__The problem__: From the data below, repeat exactly the lines from the line with "bpy.context.collection.objects.link(ob)" to the line with "pedestal(name, x)", both included.
........
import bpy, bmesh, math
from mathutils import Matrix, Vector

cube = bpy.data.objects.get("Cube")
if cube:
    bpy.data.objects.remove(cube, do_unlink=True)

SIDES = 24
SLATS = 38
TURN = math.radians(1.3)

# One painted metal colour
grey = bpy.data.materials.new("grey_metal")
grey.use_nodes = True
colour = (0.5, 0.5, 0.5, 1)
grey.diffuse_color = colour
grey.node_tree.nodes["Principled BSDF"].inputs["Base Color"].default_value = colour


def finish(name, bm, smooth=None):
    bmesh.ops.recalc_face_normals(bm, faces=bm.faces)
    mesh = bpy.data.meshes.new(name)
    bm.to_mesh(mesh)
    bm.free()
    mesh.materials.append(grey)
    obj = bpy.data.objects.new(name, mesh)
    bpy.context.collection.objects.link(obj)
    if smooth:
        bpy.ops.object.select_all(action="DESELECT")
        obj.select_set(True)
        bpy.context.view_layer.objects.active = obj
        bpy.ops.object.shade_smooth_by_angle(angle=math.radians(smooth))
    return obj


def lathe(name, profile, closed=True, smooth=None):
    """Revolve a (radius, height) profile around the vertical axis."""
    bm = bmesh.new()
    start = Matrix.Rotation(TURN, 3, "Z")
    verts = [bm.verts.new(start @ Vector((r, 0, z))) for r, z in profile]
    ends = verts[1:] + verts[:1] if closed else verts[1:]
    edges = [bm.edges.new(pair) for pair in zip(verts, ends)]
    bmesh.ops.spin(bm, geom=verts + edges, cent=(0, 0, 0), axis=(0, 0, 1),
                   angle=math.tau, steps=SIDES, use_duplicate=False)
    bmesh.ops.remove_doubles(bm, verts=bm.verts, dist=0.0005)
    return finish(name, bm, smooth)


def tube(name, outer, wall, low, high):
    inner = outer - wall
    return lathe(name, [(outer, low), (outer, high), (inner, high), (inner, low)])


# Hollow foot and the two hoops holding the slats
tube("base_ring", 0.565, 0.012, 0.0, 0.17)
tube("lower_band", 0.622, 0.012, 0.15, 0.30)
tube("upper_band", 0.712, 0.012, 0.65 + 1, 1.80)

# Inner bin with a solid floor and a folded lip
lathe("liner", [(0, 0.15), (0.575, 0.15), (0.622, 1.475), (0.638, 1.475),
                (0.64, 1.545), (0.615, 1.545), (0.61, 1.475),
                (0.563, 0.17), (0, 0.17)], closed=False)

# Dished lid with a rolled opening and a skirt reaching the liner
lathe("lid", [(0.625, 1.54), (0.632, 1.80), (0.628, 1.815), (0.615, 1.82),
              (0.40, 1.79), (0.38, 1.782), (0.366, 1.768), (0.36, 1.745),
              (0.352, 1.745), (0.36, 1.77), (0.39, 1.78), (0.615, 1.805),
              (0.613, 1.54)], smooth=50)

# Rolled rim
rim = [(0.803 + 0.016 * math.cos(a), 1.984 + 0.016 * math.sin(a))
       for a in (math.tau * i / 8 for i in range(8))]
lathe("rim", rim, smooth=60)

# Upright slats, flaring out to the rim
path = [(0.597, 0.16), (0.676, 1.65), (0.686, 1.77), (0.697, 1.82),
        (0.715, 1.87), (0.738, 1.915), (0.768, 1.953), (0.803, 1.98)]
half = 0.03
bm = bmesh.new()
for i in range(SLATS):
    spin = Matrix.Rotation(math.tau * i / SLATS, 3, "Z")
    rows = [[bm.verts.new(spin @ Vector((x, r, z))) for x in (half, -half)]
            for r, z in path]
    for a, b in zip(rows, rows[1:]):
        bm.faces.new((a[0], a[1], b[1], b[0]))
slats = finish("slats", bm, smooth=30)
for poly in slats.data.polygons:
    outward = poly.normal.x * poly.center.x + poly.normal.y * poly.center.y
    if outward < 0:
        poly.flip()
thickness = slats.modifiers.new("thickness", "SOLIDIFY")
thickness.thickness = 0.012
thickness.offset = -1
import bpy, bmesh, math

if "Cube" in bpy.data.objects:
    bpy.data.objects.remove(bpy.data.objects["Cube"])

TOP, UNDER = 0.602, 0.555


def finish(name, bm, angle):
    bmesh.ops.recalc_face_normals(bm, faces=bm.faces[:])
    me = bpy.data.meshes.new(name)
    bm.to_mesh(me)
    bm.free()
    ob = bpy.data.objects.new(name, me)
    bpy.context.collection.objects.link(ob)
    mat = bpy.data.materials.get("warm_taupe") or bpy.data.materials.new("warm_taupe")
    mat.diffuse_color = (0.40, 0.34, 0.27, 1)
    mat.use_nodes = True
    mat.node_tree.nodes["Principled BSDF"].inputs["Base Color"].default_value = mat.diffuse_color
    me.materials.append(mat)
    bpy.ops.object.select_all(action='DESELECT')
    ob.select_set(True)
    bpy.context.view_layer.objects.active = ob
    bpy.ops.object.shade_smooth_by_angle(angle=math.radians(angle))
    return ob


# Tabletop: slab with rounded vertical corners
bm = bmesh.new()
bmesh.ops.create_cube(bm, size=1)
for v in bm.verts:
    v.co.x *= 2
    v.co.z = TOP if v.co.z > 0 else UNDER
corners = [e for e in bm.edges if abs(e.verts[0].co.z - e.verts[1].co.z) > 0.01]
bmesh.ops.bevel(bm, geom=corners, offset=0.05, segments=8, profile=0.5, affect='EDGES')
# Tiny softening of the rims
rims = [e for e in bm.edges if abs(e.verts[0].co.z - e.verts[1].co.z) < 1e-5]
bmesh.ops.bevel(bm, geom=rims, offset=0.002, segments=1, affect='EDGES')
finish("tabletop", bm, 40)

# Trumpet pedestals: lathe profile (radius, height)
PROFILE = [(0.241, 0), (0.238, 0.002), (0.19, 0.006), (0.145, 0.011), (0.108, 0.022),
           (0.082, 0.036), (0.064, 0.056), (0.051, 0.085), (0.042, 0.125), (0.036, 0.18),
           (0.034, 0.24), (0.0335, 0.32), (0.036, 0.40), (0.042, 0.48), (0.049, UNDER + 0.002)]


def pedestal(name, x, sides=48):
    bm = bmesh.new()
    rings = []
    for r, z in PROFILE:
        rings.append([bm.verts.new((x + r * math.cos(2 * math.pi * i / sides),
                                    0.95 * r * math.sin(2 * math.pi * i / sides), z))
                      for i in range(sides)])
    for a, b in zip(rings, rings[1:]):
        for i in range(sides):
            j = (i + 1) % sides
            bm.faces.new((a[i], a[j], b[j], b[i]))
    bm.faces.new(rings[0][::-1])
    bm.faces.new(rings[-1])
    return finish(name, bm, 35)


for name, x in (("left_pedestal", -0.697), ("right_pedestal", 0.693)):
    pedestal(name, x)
........
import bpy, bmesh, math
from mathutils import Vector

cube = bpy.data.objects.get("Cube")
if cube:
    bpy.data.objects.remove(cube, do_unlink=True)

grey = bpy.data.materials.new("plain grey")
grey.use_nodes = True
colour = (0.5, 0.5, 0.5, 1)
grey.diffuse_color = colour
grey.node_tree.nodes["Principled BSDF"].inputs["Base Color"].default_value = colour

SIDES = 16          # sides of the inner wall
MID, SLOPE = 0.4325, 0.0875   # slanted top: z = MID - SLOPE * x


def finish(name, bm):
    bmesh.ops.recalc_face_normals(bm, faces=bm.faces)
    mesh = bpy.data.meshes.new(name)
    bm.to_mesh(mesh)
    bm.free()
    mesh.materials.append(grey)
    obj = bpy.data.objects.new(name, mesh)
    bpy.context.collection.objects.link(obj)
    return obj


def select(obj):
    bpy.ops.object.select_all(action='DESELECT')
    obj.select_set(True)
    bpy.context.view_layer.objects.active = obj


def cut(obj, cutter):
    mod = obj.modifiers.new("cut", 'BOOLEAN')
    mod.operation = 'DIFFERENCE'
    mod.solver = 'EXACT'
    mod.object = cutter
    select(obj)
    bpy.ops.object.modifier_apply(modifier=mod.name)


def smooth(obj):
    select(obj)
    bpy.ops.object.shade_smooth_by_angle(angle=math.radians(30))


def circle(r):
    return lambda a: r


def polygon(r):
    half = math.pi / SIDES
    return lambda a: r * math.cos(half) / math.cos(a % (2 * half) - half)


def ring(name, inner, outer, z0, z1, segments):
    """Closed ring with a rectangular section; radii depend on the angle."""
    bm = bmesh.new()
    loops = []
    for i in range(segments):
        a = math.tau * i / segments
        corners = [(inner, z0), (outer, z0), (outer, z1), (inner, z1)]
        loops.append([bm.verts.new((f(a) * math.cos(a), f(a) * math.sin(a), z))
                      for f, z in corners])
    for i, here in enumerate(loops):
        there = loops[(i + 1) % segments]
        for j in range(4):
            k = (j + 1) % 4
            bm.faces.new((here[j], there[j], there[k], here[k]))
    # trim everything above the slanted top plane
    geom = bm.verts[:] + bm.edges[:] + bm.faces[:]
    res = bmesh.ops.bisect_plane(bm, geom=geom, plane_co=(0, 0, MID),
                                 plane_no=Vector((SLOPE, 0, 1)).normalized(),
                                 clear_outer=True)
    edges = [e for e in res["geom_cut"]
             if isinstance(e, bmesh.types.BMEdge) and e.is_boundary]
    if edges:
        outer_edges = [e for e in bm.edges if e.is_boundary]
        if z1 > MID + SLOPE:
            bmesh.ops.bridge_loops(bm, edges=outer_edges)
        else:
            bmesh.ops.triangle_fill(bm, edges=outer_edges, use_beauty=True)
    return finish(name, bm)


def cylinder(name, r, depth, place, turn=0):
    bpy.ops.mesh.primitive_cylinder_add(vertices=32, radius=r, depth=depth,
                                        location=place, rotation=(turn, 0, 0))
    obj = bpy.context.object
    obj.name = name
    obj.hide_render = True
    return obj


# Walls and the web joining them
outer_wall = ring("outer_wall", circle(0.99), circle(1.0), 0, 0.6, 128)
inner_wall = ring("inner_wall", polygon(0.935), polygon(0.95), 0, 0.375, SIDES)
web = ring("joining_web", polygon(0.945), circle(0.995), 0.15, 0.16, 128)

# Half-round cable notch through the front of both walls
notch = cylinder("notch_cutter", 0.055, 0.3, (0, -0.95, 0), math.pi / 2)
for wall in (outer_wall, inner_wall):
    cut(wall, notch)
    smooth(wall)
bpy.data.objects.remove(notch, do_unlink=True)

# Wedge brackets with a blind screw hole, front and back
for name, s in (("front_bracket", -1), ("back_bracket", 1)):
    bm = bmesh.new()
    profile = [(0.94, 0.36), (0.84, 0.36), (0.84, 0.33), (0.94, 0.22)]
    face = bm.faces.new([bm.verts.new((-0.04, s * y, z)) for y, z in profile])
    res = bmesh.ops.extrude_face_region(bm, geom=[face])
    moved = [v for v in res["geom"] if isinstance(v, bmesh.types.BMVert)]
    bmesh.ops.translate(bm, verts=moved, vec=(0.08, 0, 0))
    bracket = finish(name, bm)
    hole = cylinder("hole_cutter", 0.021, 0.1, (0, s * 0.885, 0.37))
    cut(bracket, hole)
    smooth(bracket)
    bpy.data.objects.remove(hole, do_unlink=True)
........
__Your response__:
    bpy.context.collection.objects.link(ob)
    mat = bpy.data.materials.get("warm_taupe") or bpy.data.materials.new("warm_taupe")
    mat.diffuse_color = (0.40, 0.34, 0.27, 1)
    mat.use_nodes = True
    mat.node_tree.nodes["Principled BSDF"].inputs["Base Color"].default_value = mat.diffuse_color
    me.materials.append(mat)
    bpy.ops.object.select_all(action='DESELECT')
    ob.select_set(True)
    bpy.context.view_layer.objects.active = ob
    bpy.ops.object.shade_smooth_by_angle(angle=math.radians(angle))
    return ob


# Tabletop: slab with rounded vertical corners
bm = bmesh.new()
bmesh.ops.create_cube(bm, size=1)
for v in bm.verts:
    v.co.x *= 2
    v.co.z = TOP if v.co.z > 0 else UNDER
corners = [e for e in bm.edges if abs(e.verts[0].co.z - e.verts[1].co.z) > 0.01]
bmesh.ops.bevel(bm, geom=corners, offset=0.05, segments=8, profile=0.5, affect='EDGES')
# Tiny softening of the rims
rims = [e for e in bm.edges if abs(e.verts[0].co.z - e.verts[1].co.z) < 1e-5]
bmesh.ops.bevel(bm, geom=rims, offset=0.002, segments=1, affect='EDGES')
finish("tabletop", bm, 40)

# Trumpet pedestals: lathe profile (radius, height)
PROFILE = [(0.241, 0), (0.238, 0.002), (0.19, 0.006), (0.145, 0.011), (0.108, 0.022),
           (0.082, 0.036), (0.064, 0.056), (0.051, 0.085), (0.042, 0.125), (0.036, 0.18),
           (0.034, 0.24), (0.0335, 0.32), (0.036, 0.40), (0.042, 0.48), (0.049, UNDER + 0.002)]


def pedestal(name, x, sides=48):
    bm = bmesh.new()
    rings = []
    for r, z in PROFILE:
        rings.append([bm.verts.new((x + r * math.cos(2 * math.pi * i / sides),
                                    0.95 * r * math.sin(2 * math.pi * i / sides), z))
                      for i in range(sides)])
    for a, b in zip(rings, rings[1:]):
        for i in range(sides):
            j = (i + 1) % sides
            bm.faces.new((a[i], a[j], b[j], b[i]))
    bm.faces.new(rings[0][::-1])
    bm.faces.new(rings[-1])
    return finish(name, bm, 35)


for name, x in (("left_pedestal", -0.697), ("right_pedestal", 0.693)):
    pedestal(name, x)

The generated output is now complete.